#### Prompt:
Write out the data once more, exactly as it reads.

Collected data entries:
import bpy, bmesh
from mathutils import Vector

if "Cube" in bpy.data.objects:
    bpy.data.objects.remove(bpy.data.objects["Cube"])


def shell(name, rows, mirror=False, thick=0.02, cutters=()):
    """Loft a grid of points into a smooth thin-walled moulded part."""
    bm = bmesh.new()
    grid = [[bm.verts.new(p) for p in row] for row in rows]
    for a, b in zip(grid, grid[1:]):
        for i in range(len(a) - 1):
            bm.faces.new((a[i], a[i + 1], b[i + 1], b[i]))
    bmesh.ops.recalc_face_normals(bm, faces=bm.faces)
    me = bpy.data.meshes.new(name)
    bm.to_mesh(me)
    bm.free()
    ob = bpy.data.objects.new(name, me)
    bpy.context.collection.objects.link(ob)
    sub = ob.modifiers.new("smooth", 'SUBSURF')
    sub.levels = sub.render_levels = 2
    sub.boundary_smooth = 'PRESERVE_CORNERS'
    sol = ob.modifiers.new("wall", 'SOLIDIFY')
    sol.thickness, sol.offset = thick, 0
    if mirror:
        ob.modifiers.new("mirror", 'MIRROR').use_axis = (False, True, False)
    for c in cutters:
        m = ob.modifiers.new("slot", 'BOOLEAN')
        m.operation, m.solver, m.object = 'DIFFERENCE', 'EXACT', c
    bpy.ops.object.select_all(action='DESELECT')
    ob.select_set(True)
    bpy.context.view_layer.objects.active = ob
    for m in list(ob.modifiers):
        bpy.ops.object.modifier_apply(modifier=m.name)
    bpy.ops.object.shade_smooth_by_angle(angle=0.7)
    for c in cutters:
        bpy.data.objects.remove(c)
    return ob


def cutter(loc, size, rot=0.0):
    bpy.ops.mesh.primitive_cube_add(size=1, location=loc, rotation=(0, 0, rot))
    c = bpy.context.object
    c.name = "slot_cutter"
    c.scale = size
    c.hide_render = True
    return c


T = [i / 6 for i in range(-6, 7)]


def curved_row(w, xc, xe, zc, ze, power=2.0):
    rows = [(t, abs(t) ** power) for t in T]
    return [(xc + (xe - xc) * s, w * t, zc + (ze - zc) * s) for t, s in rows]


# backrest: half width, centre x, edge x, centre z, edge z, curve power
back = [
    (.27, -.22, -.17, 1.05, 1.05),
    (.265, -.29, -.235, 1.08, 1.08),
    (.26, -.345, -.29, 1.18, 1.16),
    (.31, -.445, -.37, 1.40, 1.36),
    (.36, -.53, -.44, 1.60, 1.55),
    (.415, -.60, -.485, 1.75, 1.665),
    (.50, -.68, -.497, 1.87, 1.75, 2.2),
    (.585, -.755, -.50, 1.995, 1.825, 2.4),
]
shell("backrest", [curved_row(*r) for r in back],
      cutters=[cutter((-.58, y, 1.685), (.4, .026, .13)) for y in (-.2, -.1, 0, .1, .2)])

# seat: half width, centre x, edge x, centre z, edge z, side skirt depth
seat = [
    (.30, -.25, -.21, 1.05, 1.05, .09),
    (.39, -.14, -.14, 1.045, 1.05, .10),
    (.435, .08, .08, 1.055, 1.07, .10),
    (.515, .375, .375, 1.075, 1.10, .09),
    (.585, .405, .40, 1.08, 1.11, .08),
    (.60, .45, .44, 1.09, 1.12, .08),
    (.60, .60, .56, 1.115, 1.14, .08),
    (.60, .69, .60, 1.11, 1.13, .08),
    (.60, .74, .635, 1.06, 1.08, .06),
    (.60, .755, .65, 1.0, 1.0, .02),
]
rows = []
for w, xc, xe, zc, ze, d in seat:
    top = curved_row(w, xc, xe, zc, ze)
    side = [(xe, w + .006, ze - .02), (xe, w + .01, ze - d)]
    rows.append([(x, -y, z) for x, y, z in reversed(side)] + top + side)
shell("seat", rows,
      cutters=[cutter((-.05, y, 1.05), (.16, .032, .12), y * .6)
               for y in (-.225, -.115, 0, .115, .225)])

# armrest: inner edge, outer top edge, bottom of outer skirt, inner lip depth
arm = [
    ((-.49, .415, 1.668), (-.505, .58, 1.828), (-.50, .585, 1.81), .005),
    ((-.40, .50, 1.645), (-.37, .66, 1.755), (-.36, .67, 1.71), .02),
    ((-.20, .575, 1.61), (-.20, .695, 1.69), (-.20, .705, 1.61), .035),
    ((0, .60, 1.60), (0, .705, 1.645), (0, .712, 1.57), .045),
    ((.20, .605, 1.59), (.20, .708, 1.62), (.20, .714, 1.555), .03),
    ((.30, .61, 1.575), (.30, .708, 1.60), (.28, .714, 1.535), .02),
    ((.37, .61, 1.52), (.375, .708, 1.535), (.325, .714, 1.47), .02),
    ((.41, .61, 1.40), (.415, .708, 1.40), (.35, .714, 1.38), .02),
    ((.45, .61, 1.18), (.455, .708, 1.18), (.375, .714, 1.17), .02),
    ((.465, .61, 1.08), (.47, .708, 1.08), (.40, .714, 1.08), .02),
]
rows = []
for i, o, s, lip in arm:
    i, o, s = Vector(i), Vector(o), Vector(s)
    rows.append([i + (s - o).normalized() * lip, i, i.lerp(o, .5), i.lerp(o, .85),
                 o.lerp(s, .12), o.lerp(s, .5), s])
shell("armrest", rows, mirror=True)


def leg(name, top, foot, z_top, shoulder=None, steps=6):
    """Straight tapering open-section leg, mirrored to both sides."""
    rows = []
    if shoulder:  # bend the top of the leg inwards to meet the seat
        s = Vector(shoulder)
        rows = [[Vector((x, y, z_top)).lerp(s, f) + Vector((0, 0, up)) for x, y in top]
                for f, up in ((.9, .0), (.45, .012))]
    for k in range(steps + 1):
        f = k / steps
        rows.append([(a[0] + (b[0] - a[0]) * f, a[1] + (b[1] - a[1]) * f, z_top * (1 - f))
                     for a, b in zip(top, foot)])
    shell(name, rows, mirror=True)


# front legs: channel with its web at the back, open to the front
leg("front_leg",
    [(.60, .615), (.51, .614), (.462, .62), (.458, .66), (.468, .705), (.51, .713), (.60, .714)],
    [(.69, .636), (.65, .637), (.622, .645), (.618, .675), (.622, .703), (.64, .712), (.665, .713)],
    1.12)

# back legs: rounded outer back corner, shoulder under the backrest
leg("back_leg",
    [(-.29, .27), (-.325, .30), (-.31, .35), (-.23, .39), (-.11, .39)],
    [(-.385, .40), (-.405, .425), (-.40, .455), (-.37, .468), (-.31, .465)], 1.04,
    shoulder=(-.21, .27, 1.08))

#### Exercise response:
import bpy, bmesh
from mathutils import Vector

if "Cube" in bpy.data.objects:
    bpy.data.objects.remove(bpy.data.objects["Cube"])


def shell(name, rows, mirror=False, thick=0.02, cutters=()):
    """Loft a grid of points into a smooth thin-walled moulded part."""
    bm = bmesh.new()
    grid = [[bm.verts.new(p) for p in row] for row in rows]
    for a, b in zip(grid, grid[1:]):
        for i in range(len(a) - 1):
            bm.faces.new((a[i], a[i + 1], b[i + 1], b[i]))
    bmesh.ops.recalc_face_normals(bm, faces=bm.faces)
    me = bpy.data.meshes.new(name)
    bm.to_mesh(me)
    bm.free()
    ob = bpy.data.objects.new(name, me)
    bpy.context.collection.objects.link(ob)
    sub = ob.modifiers.new("smooth", 'SUBSURF')
    sub.levels = sub.render_levels = 2
    sub.boundary_smooth = 'PRESERVE_CORNERS'
    sol = ob.modifiers.new("wall", 'SOLIDIFY')
    sol.thickness, sol.offset = thick, 0
    if mirror:
        ob.modifiers.new("mirror", 'MIRROR').use_axis = (False, True, False)
    for c in cutters:
        m = ob.modifiers.new("slot", 'BOOLEAN')
        m.operation, m.solver, m.object = 'DIFFERENCE', 'EXACT', c
    bpy.ops.object.select_all(action='DESELECT')
    ob.select_set(True)
    bpy.context.view_layer.objects.active = ob
    for m in list(ob.modifiers):
        bpy.ops.object.modifier_apply(modifier=m.name)
    bpy.ops.object.shade_smooth_by_angle(angle=0.7)
    for c in cutters:
        bpy.data.objects.remove(c)
    return ob


def cutter(loc, size, rot=0.0):
    bpy.ops.mesh.primitive_cube_add(size=1, location=loc, rotation=(0, 0, rot))
    c = bpy.context.object
    c.name = "slot_cutter"
    c.scale = size
    c.hide_render = True
    return c


T = [i / 6 for i in range(-6, 7)]


def curved_row(w, xc, xe, zc, ze, power=2.0):
    rows = [(t, abs(t) ** power) for t in T]
    return [(xc + (xe - xc) * s, w * t, zc + (ze - zc) * s) for t, s in rows]


# backrest: half width, centre x, edge x, centre z, edge z, curve power
back = [
    (.27, -.22, -.17, 1.05, 1.05),
    (.265, -.29, -.235, 1.08, 1.08),
    (.26, -.345, -.29, 1.18, 1.16),
    (.31, -.445, -.37, 1.40, 1.36),
    (.36, -.53, -.44, 1.60, 1.55),
    (.415, -.60, -.485, 1.75, 1.665),
    (.50, -.68, -.497, 1.87, 1.75, 2.2),
    (.585, -.755, -.50, 1.995, 1.825, 2.4),
]
shell("backrest", [curved_row(*r) for r in back],
      cutters=[cutter((-.58, y, 1.685), (.4, .026, .13)) for y in (-.2, -.1, 0, .1, .2)])

# seat: half width, centre x, edge x, centre z, edge z, side skirt depth
seat = [
    (.30, -.25, -.21, 1.05, 1.05, .09),
    (.39, -.14, -.14, 1.045, 1.05, .10),
    (.435, .08, .08, 1.055, 1.07, .10),
    (.515, .375, .375, 1.075, 1.10, .09),
    (.585, .405, .40, 1.08, 1.11, .08),
    (.60, .45, .44, 1.09, 1.12, .08),
    (.60, .60, .56, 1.115, 1.14, .08),
    (.60, .69, .60, 1.11, 1.13, .08),
    (.60, .74, .635, 1.06, 1.08, .06),
    (.60, .755, .65, 1.0, 1.0, .02),
]
rows = []
for w, xc, xe, zc, ze, d in seat:
    top = curved_row(w, xc, xe, zc, ze)
    side = [(xe, w + .006, ze - .02), (xe, w + .01, ze - d)]
    rows.append([(x, -y, z) for x, y, z in reversed(side)] + top + side)
shell("seat", rows,
      cutters=[cutter((-.05, y, 1.05), (.16, .032, .12), y * .6)
               for y in (-.225, -.115, 0, .115, .225)])

# armrest: inner edge, outer top edge, bottom of outer skirt, inner lip depth
arm = [
    ((-.49, .415, 1.668), (-.505, .58, 1.828), (-.50, .585, 1.81), .005),
    ((-.40, .50, 1.645), (-.37, .66, 1.755), (-.36, .67, 1.71), .02),
    ((-.20, .575, 1.61), (-.20, .695, 1.69), (-.20, .705, 1.61), .035),
    ((0, .60, 1.60), (0, .705, 1.645), (0, .712, 1.57), .045),
    ((.20, .605, 1.59), (.20, .708, 1.62), (.20, .714, 1.555), .03),
    ((.30, .61, 1.575), (.30, .708, 1.60), (.28, .714, 1.535), .02),
    ((.37, .61, 1.52), (.375, .708, 1.535), (.325, .714, 1.47), .02),
    ((.41, .61, 1.40), (.415, .708, 1.40), (.35, .714, 1.38), .02),
    ((.45, .61, 1.18), (.455, .708, 1.18), (.375, .714, 1.17), .02),
    ((.465, .61, 1.08), (.47, .708, 1.08), (.40, .714, 1.08), .02),
]
rows = []
for i, o, s, lip in arm:
    i, o, s = Vector(i), Vector(o), Vector(s)
    rows.append([i + (s - o).normalized() * lip, i, i.lerp(o, .5), i.lerp(o, .85),
                 o.lerp(s, .12), o.lerp(s, .5), s])
shell("armrest", rows, mirror=True)


def leg(name, top, foot, z_top, shoulder=None, steps=6):
    """Straight tapering open-section leg, mirrored to both sides."""
    rows = []
    if shoulder:  # bend the top of the leg inwards to meet the seat
        s = Vector(shoulder)
        rows = [[Vector((x, y, z_top)).lerp(s, f) + Vector((0, 0, up)) for x, y in top]
                for f, up in ((.9, .0), (.45, .012))]
    for k in range(steps + 1):
        f = k / steps
        rows.append([(a[0] + (b[0] - a[0]) * f, a[1] + (b[1] - a[1]) * f, z_top * (1 - f))
                     for a, b in zip(top, foot)])
    shell(name, rows, mirror=True)


# front legs: channel with its web at the back, open to the front
leg("front_leg",
    [(.60, .615), (.51, .614), (.462, .62), (.458, .66), (.468, .705), (.51, .713), (.60, .714)],
    [(.69, .636), (.65, .637), (.622, .645), (.618, .675), (.622, .703), (.64, .712), (.665, .713)],
    1.12)

# back legs: rounded outer back corner, shoulder under the backrest
leg("back_leg",
    [(-.29, .27), (-.325, .30), (-.31, .35), (-.23, .39), (-.11, .39)],
    [(-.385, .40), (-.405, .425), (-.40, .455), (-.37, .468), (-.31, .465)], 1.04,
    shoulder=(-.21, .27, 1.08))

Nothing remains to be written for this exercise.